Conventional wisdom holds the economy and financial market cycles are distinct and driven by different variables. That said, it’s not just coincidence that the current stock market rebound started in March 2009 and the recovery began in May of that year.

Furthermore, the deep recession and violent bear market that preceded the recovery both began in December 2007.

But that’s about all the current economic expansion and bull market have in common. From their low in March 2009 to their high earlier this year, the sustained surge in stock prices has been one of the most powerful in history.

In contrast, the economic recovery has been the weakest of most Americans’ lifetimes. Travel around the world and one will find the same melancholy sentiment that is pervasive in America.

This paradox explains why many have viewed the advance in equity prices as suspect, making this the least loved bull market in modern memory. Skeptics, and there are many, contend that rising stock prices around the world are primarily the result of synchronized global central bank manipulation, raising the question of whether asset prices are out of balance around the globe.

Dividend And Bond Yields
Finding evidence that Fed policy is creating distortions in financial asset prices isn’t difficult. Exhibit One is the gap between 10-year Treasurys and the dividend yield on blue-chip equities. As of early October, 10-year Treasurys were yielding about 2.0% while the Dow Jones Industrial Average was yielding about 2.5%.

That represents a dramatic departure from the post-1950s experience of American financial markets. From the 1930s until the late 1950s, risk-averse investors were so scarred by the Great Depression they expected and received a higher yield from equities than relatively safe corporate bonds.

When depression fears finally subsided, Mr. Market decided that the upside of rising dividends represented a better value than the safety of corporate bonds.
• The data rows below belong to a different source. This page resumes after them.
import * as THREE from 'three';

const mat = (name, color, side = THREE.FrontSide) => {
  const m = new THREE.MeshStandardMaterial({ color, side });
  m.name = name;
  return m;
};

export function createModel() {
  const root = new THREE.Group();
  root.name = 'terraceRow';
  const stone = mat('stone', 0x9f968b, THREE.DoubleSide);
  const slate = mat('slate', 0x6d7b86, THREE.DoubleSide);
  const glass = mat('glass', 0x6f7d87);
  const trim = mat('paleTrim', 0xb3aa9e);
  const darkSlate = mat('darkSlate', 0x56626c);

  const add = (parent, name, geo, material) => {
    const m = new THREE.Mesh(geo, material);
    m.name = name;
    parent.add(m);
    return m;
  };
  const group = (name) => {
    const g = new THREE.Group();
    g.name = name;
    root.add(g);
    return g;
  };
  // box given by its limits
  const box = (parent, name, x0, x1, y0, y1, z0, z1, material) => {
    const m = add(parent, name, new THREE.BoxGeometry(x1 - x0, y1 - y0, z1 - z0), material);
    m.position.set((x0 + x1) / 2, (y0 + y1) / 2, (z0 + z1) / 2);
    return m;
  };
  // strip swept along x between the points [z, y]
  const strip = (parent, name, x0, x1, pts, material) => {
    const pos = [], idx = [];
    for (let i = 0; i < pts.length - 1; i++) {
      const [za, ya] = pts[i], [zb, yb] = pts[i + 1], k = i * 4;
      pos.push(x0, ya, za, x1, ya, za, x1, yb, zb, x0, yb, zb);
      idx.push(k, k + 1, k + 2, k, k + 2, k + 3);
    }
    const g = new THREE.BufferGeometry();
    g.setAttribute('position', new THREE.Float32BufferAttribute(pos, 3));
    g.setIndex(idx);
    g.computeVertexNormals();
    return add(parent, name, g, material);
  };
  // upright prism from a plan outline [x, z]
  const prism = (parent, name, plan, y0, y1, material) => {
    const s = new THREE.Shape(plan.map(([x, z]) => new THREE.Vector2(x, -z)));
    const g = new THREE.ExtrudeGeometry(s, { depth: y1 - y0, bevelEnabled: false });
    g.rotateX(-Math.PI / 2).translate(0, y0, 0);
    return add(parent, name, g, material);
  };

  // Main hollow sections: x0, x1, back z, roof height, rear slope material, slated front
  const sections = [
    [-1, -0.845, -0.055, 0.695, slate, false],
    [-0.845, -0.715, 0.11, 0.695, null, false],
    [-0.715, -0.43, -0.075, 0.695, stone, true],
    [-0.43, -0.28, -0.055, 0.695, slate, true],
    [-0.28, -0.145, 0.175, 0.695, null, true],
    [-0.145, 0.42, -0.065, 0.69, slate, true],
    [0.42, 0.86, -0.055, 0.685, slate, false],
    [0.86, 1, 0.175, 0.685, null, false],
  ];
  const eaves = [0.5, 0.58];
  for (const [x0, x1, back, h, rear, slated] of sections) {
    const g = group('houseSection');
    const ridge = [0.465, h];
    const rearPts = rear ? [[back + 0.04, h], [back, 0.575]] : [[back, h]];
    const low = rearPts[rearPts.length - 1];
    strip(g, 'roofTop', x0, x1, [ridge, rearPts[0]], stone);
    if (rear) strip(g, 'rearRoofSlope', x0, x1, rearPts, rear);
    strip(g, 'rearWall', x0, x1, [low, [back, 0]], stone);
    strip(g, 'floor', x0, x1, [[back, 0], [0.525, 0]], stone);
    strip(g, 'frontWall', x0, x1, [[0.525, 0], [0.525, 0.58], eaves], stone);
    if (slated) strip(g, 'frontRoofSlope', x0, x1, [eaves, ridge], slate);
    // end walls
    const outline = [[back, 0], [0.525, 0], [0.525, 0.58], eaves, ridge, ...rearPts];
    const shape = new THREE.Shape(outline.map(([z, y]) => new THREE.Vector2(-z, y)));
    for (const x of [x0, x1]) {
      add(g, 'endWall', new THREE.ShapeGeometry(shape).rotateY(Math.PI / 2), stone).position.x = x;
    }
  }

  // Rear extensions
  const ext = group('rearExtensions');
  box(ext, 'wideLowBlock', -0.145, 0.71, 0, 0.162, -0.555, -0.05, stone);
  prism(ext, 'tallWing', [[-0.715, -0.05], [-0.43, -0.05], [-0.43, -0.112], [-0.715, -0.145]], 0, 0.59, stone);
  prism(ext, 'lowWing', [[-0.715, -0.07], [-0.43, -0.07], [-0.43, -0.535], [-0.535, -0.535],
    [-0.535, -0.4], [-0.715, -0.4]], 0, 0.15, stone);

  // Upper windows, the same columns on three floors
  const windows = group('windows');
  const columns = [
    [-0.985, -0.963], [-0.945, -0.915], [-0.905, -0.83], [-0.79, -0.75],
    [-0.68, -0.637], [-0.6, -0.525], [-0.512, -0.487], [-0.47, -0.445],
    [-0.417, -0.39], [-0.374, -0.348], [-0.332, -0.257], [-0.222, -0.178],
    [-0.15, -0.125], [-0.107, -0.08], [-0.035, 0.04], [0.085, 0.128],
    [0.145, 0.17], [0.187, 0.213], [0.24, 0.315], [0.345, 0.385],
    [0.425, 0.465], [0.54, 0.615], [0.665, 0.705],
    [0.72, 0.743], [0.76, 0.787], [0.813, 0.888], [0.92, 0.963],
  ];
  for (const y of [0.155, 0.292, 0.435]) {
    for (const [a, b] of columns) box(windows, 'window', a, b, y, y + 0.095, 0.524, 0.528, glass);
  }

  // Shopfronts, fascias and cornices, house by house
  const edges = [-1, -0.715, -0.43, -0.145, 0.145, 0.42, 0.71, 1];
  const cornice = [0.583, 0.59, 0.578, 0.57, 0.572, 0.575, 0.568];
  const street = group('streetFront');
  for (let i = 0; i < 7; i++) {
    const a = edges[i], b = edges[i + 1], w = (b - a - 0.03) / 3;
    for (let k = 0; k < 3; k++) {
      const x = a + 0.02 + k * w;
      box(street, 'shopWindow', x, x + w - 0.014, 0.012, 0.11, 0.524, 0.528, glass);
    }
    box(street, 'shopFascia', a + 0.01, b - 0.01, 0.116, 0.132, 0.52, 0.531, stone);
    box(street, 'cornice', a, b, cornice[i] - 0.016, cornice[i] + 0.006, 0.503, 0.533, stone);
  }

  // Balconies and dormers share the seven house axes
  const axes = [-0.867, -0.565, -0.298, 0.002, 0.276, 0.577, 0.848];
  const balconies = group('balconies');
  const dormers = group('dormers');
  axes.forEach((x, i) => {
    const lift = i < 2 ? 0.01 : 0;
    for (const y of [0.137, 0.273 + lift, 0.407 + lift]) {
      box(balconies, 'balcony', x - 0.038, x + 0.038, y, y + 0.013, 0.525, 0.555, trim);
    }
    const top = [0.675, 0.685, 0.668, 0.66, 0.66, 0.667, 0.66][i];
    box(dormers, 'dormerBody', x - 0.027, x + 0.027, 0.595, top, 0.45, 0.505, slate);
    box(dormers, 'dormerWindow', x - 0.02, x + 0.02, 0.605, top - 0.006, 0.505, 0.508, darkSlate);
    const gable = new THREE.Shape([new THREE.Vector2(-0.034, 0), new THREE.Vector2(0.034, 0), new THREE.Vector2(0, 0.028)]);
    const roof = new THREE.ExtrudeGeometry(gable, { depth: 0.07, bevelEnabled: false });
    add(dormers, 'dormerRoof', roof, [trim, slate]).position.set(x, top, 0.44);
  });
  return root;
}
Observers like the late Peter Bernstein noted that investors in the late 1950s wrongly assumed this change might be temporary. For the better part of the next 50 years, however, it proved permanent, as dividends generally yielded less than bonds.

Since 2009, however, the relationship between stock and bond prices and yields has changed. Late that year, Wells Fargo fund manager Margie Patel noted that the yield on shares of Clorox, as stable a consumer staple as one can find, exceeded the yield on its bonds.

One might attribute that to post-financial crisis jitters, but six years later the phenomenon remains widespread. Procter & Gamble shares are yielding 3.4% while its bonds give investors 2.7%. Microsoft stock pays a 3.1% dividend while its bonds offer a 2.5% yield. “When people look at marginal relationships, it says the marginal returns will come from yield, not growth,” Patel says.

Is the change in the relationship between blue-chip bond and equity yields a sign of a secular change in how markets price financial assets or is it the result of extreme, distorted monetary policy? One could argue that corporate America is responding to a new reality—scarce growth opportunities for capital projects and competition to satisfy the needs of an older, income-starved base of investors.

Patel, however, believes the Fed’s policy is a major culprit that is no longer helping the markets or the economy. The central bank, obsessed with finding excuses not to raise interest rates, doesn’t need to look far to find them.